RECORD SET Start Marker

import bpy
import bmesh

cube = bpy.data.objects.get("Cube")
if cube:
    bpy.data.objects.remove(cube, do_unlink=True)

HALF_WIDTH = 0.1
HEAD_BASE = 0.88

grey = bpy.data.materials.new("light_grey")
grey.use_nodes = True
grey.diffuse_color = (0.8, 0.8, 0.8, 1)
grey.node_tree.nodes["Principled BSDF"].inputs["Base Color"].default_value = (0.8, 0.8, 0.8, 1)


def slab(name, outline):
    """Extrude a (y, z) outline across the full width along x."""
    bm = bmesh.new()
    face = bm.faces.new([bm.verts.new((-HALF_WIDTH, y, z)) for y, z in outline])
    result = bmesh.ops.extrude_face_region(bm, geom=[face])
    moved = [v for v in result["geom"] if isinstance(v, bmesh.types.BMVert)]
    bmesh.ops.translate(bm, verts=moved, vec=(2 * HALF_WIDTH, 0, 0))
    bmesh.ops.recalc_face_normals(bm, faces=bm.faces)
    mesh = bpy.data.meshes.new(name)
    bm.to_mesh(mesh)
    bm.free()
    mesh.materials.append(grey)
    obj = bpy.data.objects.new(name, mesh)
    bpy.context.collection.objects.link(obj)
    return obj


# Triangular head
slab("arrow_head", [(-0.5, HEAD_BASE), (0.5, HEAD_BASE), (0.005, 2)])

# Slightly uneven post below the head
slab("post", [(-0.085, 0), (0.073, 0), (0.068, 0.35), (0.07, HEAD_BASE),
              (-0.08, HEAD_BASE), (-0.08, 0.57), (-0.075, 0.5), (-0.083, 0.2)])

RECORD SET End Marker

◆ TASK ITEM: Look through the entries and copy every line in which the string "outline" appears.

◆ EXPECTED OUTPUT:
def slab(name, outline):
    """Extrude a (y, z) outline across the full width along x."""
    face = bm.faces.new([bm.verts.new((-HALF_WIDTH, y, z)) for y, z in outline])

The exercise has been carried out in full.